(DATASET begins)

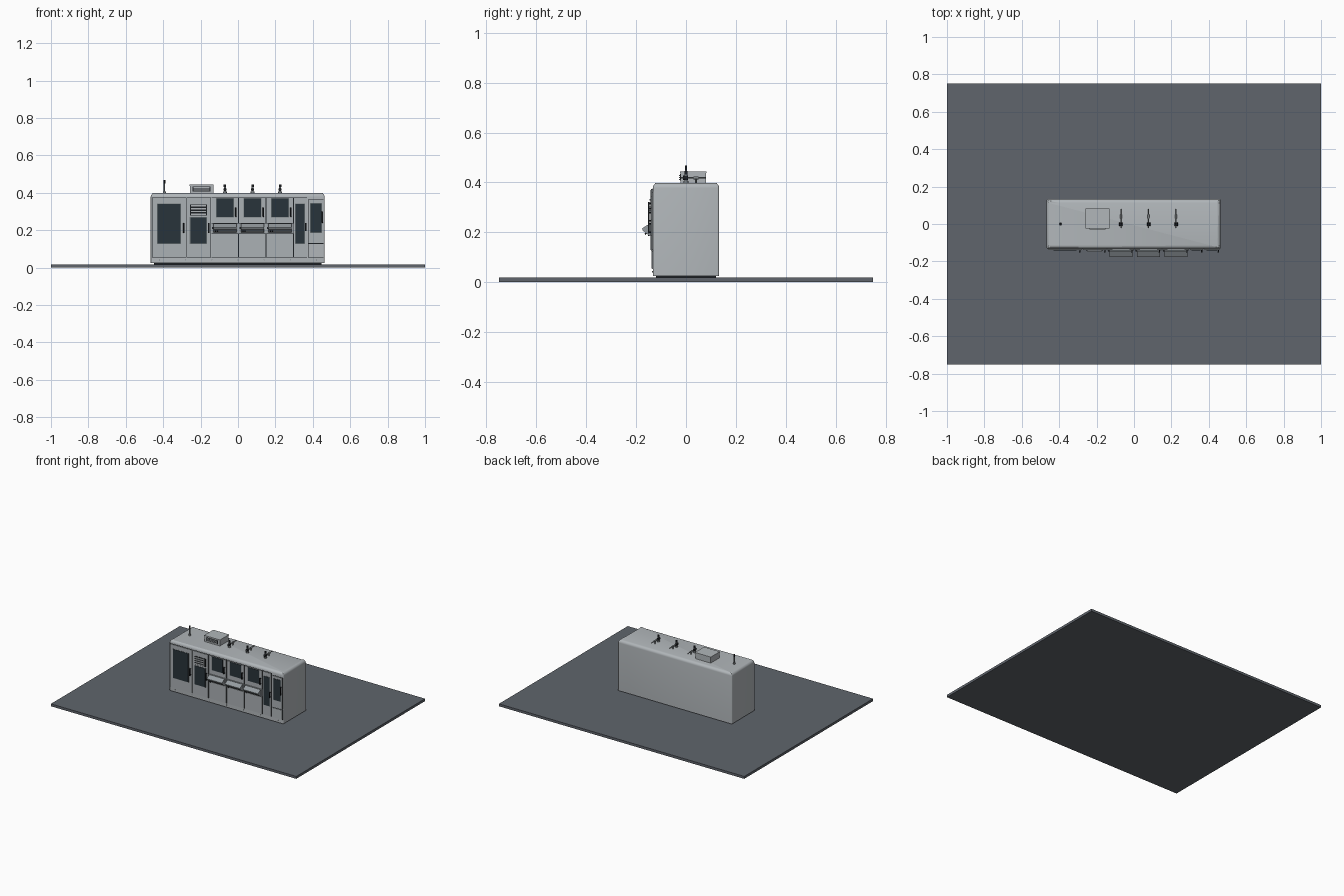
import bpy, bmesh, math
from mathutils import Vector

if "Cube" in bpy.data.objects:
    bpy.data.objects.remove(bpy.data.objects["Cube"], do_unlink=True)


def material(name, rgb):
    m = bpy.data.materials.new(name)
    m.use_nodes = True
    m.diffuse_color = (*rgb, 1)
    m.node_tree.nodes["Principled BSDF"].inputs["Base Color"].default_value = (*rgb, 1)
    return m


SHELL = material("light grey shell", (0.44, 0.47, 0.49))
DOOR = material("door grey", (0.41, 0.44, 0.46))
TRAY = material("tray grey", (0.30, 0.33, 0.35))
FLOOR = material("slate floor", (0.115, 0.13, 0.15))
GLASS = material("dark glass", (0.022, 0.034, 0.043))
BLACK = material("black trim", (0.012, 0.014, 0.017))
STEEL = material("steel", (0.20, 0.22, 0.23))


def finish(name, bm, mat, smooth=False):
    bmesh.ops.recalc_face_normals(bm, faces=bm.faces)
    me = bpy.data.meshes.new(name)
    bm.to_mesh(me)
    bm.free()
    ob = bpy.data.objects.new(name, me)
    bpy.context.collection.objects.link(ob)
    me.materials.append(mat)
    if smooth:
        bpy.ops.object.select_all(action="DESELECT")
        ob.select_set(True)
        bpy.context.view_layer.objects.active = ob
        bpy.ops.object.shade_smooth_by_angle(angle=math.radians(40))
    return ob


def box(name, x, y, z, mat, bevel=0):
    """Box from (low, high) ranges on each axis."""
    bm = bmesh.new()
    bmesh.ops.create_cube(bm, size=1)
    for v in bm.verts:
        v.co = Vector([r[0] if c < 0 else r[1] for c, r in zip(v.co, (x, y, z))])
    if bevel:
        bmesh.ops.bevel(bm, geom=bm.edges[:], offset=bevel, segments=2, affect="EDGES", profile=0.5)
    return finish(name, bm, mat, bool(bevel))


def rod(name, a, b, radius, mat, sides=12):
    """Cylinder between two points."""
    a, b = Vector(a), Vector(b)
    bm = bmesh.new()
    bmesh.ops.create_cone(bm, cap_ends=True, segments=sides, radius1=radius,
                          radius2=radius, depth=(b - a).length)
    turn = (b - a).to_track_quat("Z", "Y")
    for v in bm.verts:
        v.co = turn @ v.co + (a + b) / 2
    return finish(name, bm, mat, True)


# Floor plate
box("floor_plate", (-1, 1), (-0.75, 0.75), (0, 0.018), FLOOR)

# Cabinet shell: rounded roof edges, tight vertical corners
bm = bmesh.new()
bmesh.ops.create_cube(bm, size=1)
for v in bm.verts:
    v.co = Vector((v.co.x * 0.93 - 0.002, v.co.y * 0.266, 0.398 if v.co.z > 0 else 0.025))
upright = [e for e in bm.edges if abs(e.verts[0].co.z - e.verts[1].co.z) > 0.1]
bmesh.ops.bevel(bm, geom=upright, offset=0.007, segments=3, affect="EDGES", profile=0.5)
roof = [e for e in bm.edges if all(v.co.z > 0.39 for v in e.verts)]
bmesh.ops.bevel(bm, geom=roof, offset=0.02, segments=5, affect="EDGES", profile=0.5)
finish("cabinet_shell", bm, SHELL, True)
box("plinth", (-0.45, 0.446), (-0.12, 0.12), (0.017, 0.026), BLACK)

FRONT = -0.133
FACE = -0.139


def door(name, x, z, mat=DOOR):
    box(name + "_seam", (x[0] - 0.002, x[1] + 0.002), (FRONT - 0.001, FRONT + 0.002),
        (z[0] - 0.002, z[1] + 0.002), BLACK)
    box(name, x, (FACE, FRONT), z, mat)


def window(name, x, z):
    box(name + "_gasket", (x[0] - 0.003, x[1] + 0.003), (FACE - 0.001, FACE + 0.001),
        (z[0] - 0.003, z[1] + 0.003), STEEL)
    box(name, x, (FACE - 0.003, FACE), z, GLASS)


def handle(name, x, z):
    box(name, (x - 0.004, x + 0.004), (FACE - 0.014, FACE - 0.007), z, BLACK, 0.002)
    for end in (z[0] + 0.006, z[1] - 0.006):
        rod(name + "_post", (x, FACE + 0.001, end), (x, FACE - 0.009, end), 0.003, BLACK, 8)


def louvre(name, x, z, y, count):
    box(name + "_recess", x, (y - 0.003, y), z, BLACK)
    pitch = (z[1] - z[0]) / count
    for i in range(count):
        mid = z[0] + pitch * (i + 0.5)
        box(name + "_slat", (x[0] + 0.006, x[1] - 0.006), (y - 0.007, y - 0.002),
            (mid - pitch * 0.25, mid + pitch * 0.25), SHELL)


# Left-hand loading door and vented door
door("large_door", (-0.458, -0.279), (0.056, 0.373))
window("large_door_window", (-0.43, -0.307), (0.13, 0.34))
handle("large_door_handle", -0.289, (0.185, 0.24))
door("vented_door", (-0.273, -0.147), (0.056, 0.373))
window("vented_door_window", (-0.255, -0.168), (0.13, 0.267))
louvre("vented_door_louvre", (-0.257, -0.165), (0.278, 0.338), FACE, 4)
handle("vented_door_handle", -0.156, (0.185, 0.24))

# Three matching work bays with sloped trays
for i in range(3):
    left = -0.141 + i * 0.147
    right = left + 0.141
    door("bay_upper_door", (left, right), (0.238, 0.373))
    window("bay_window", (left + 0.027, right - 0.025), (0.272, 0.37))
    handle("bay_handle", right - 0.011, (0.272, 0.322))
    door("bay_lower_panel", (left, right), (0.056, 0.18))
    box("bay_control_strip", (left, right), (FACE - 0.002, FRONT), (0.183, 0.235), TRAY)

    profile = [(-0.139, 0.23), (-0.146, 0.235), (-0.176, 0.216),
               (-0.174, 0.208), (-0.15, 0.188), (-0.139, 0.188)]
    bm = bmesh.new()
    ring = [bm.verts.new((left + 0.009, y, z)) for y, z in profile]
    cap = bm.faces.new(ring)
    side = bmesh.ops.extrude_face_region(bm, geom=[cap])
    bmesh.ops.translate(bm, vec=(0.124, 0, 0),
                        verts=[g for g in side["geom"] if isinstance(g, bmesh.types.BMVert)])
    finish("bay_tray", bm, TRAY)
    for k in range(2):
        x = left + 0.02 + k * 0.012
        rod("tray_button", (x, -0.155, 0.2), (x, -0.165, 0.192), 0.003, BLACK, 10)
    rod("bay_latch", (left + 0.006, FACE, 0.212), (left + 0.006, FACE - 0.008, 0.212), 0.005, BLACK)

# Narrow door and end control column
door("narrow_door", (0.3, 0.368), (0.056, 0.373))
window("narrow_door_window", (0.308, 0.355), (0.13, 0.34))
handle("narrow_door_handle", 0.362, (0.195, 0.24))
door("control_column", (0.376, 0.456), (0.132, 0.362))
window("control_screen", (0.388, 0.446), (0.188, 0.343))
handle("control_handle", 0.451, (0.24, 0.3))
door("control_lower_box", (0.376, 0.456), (0.056, 0.126), SHELL)

# Kick strip fasteners
for i in range(7):
    x = -0.42 + i * 0.14
    rod("kick_bolt", (x, FRONT + 0.001, 0.042), (x, FRONT - 0.003, 0.042), 0.003, STEEL, 8)

# Roof ventilation box
box("roof_box", (-0.257, -0.132), (-0.022, 0.08), (0.397, 0.442), SHELL)
box("roof_box_lid", (-0.259, -0.13), (-0.024, 0.082), (0.438, 0.444), SHELL)
louvre("roof_box_louvre", (-0.243, -0.146), (0.407, 0.433), -0.022, 3)

# Roof antenna
rod("antenna_base", (-0.393, 0, 0.396), (-0.393, 0, 0.408), 0.008, STEEL)
rod("antenna_mast", (-0.393, 0, 0.405), (-0.393, 0, 0.45), 0.004, STEEL)
rod("antenna_tip", (-0.393, 0, 0.45), (-0.393, 0, 0.468), 0.005, BLACK)

# Three roof valves, each a pipe run with stem and collars
for x in (-0.07, 0.078, 0.225):
    rod("valve_foot", (x, 0, 0.396), (x, 0, 0.406), 0.01, STEEL)
    rod("valve_stem", (x, 0, 0.404), (x, 0, 0.436), 0.006, STEEL)
    rod("valve_cap", (x, 0, 0.432), (x, 0, 0.446), 0.007, BLACK)
    rod("valve_pipe", (x, -0.022, 0.418), (x, 0.08, 0.418), 0.003, STEEL)
    rod("valve_collar", (x, -0.012, 0.418), (x, 0.008, 0.418), 0.009, BLACK)
    rod("valve_joint", (x, 0.03, 0.418), (x, 0.05, 0.418), 0.006, STEEL)
    rod("valve_support", (x, 0.04, 0.397), (x, 0.04, 0.418), 0.004, STEEL, 8)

(DATASET ends)

> _EXERCISE AIM_
Copy range, inclusive: the line holding "(mid - pitch" to the line holding "-0.289, (0.185, 0.24))". Reproduce exactly those lines of the records above and no others.

> _RESPONSE_
            (mid - pitch * 0.25, mid + pitch * 0.25), SHELL)


# Left-hand loading door and vented door
door("large_door", (-0.458, -0.279), (0.056, 0.373))
window("large_door_window", (-0.43, -0.307), (0.13, 0.34))
handle("large_door_handle", -0.289, (0.185, 0.24))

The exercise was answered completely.